Within the first ten minutes of “Molly’s Game,” we’re treated to her FBI arrest, followed by her appointment of Jaffey to handle her defense. As Jaffey questions her over a period of days (and reads her autobiography), we see Molly’s stories play out on celluloid. And I say “stories” (plural) because we don’t simply revisit her poker empire, but interspersed are scenes of her childhood. There’s so much going on here, it should be difficult to follow in terms of time period. But it isn’t. Each morning in his office, Jaffey begins his questioning of Molly based on something he had read in her book the night before. Her response triggers another chapter in the film. Again, thanks to Sorkin’s very tight screenplay, I actually enjoyed the flashback structure for once.

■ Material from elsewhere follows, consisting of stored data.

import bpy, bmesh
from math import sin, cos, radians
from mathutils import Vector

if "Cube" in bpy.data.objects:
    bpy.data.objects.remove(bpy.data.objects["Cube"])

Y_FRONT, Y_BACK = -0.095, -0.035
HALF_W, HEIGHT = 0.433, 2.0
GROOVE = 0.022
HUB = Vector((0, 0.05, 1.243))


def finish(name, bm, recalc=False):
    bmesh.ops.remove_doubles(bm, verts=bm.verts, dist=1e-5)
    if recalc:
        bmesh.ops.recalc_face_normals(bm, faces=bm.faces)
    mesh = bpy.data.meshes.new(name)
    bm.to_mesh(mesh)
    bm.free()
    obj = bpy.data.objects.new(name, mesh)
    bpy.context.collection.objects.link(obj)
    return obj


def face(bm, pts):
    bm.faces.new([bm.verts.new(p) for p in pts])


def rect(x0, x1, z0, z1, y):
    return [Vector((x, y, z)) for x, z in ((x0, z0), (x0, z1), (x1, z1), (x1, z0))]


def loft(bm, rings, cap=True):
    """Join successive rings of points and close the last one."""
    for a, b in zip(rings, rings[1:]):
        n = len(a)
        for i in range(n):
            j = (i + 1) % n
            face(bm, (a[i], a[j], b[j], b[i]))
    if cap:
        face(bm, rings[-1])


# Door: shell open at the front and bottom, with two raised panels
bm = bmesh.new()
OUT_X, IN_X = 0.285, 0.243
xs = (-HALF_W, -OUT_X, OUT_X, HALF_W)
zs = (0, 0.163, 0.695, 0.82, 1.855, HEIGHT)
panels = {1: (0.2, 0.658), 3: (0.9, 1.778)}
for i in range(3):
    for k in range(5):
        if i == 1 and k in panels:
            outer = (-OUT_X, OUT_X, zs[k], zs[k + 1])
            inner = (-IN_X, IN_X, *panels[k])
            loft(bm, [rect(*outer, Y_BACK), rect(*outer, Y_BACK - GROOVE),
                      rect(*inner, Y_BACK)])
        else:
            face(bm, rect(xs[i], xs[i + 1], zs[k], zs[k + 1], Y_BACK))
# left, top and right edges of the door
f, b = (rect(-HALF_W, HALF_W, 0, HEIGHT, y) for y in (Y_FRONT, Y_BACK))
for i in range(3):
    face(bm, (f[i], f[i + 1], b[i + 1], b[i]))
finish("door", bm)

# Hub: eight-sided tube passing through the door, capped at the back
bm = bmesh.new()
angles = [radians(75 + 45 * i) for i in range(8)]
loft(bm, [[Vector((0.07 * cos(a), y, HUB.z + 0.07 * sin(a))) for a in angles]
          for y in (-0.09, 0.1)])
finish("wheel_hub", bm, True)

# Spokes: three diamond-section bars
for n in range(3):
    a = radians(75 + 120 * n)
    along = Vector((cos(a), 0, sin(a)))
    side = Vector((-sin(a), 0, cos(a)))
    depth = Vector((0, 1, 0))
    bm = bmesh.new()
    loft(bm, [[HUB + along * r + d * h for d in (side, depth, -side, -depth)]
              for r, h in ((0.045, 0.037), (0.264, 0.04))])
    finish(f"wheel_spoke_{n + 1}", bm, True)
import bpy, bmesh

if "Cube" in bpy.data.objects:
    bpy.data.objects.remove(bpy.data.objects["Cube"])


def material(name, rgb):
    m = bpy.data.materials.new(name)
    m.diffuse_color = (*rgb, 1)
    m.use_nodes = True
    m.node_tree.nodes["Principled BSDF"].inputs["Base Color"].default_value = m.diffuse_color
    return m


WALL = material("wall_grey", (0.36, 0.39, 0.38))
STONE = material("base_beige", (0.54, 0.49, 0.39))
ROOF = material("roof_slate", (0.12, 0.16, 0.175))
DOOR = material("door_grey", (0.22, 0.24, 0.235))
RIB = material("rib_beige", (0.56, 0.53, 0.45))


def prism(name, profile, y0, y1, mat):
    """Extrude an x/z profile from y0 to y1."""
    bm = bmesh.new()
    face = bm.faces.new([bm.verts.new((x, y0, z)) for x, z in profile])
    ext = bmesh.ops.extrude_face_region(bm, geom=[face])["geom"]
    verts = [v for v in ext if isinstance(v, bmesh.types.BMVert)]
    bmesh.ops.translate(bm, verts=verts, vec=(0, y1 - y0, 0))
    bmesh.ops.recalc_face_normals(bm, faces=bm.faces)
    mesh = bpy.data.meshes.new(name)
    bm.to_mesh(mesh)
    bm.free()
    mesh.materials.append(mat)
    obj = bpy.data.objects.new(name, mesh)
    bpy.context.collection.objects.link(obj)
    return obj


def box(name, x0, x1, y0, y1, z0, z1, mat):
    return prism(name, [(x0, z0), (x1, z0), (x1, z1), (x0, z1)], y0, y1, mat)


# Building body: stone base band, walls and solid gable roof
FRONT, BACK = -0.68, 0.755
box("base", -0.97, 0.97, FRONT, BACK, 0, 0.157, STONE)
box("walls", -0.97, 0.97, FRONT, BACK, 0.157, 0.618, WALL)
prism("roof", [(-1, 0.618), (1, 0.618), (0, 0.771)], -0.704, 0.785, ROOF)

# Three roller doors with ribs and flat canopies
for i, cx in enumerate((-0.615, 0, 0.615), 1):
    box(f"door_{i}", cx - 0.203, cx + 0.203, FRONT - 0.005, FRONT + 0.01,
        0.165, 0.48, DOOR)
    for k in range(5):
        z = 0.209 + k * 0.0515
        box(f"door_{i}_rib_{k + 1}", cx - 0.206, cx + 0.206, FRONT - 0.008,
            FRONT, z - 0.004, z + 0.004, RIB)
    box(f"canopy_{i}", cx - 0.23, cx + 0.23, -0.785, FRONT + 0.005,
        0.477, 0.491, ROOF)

Two father-daughter relationships
Kevin Costner is excellent as Molly’s equally brilliant father, whose expectations of Molly were through the roof. As a young student, he would assign her additional work – not so much because he knew she could handle it, but because his desire was to broaden her knowledge. Of absolutely everything. As an Olympic skier, he expected her to win. Every single time. In an early scene in Jaffey’s office, Molly takes an instant liking to his school-aged daughter. She’s very smart, and her father gives her a little extra work too. But the similarity isn’t revealed until later on, which causes the inclusion of this technique to seem less obvious than had this screenplay been written by many others.
One of year’s best
“Molly’s Game” is one of the best mainstream pictures I’ve seen in a long time. Most audiences will enjoy it, although the dialogue is quick and brainy. If you take a bathroom break, you will miss something. And when it’s over, you won’t even realize the relatively long running time. I simply can’t say enough about “Molly’s Game.”
Andy Ray’s reviews also appear on http://youarecurrent.com/category/nightandday/film-reviews/
and he serves as a film historian for http://www.thefilmyap.com/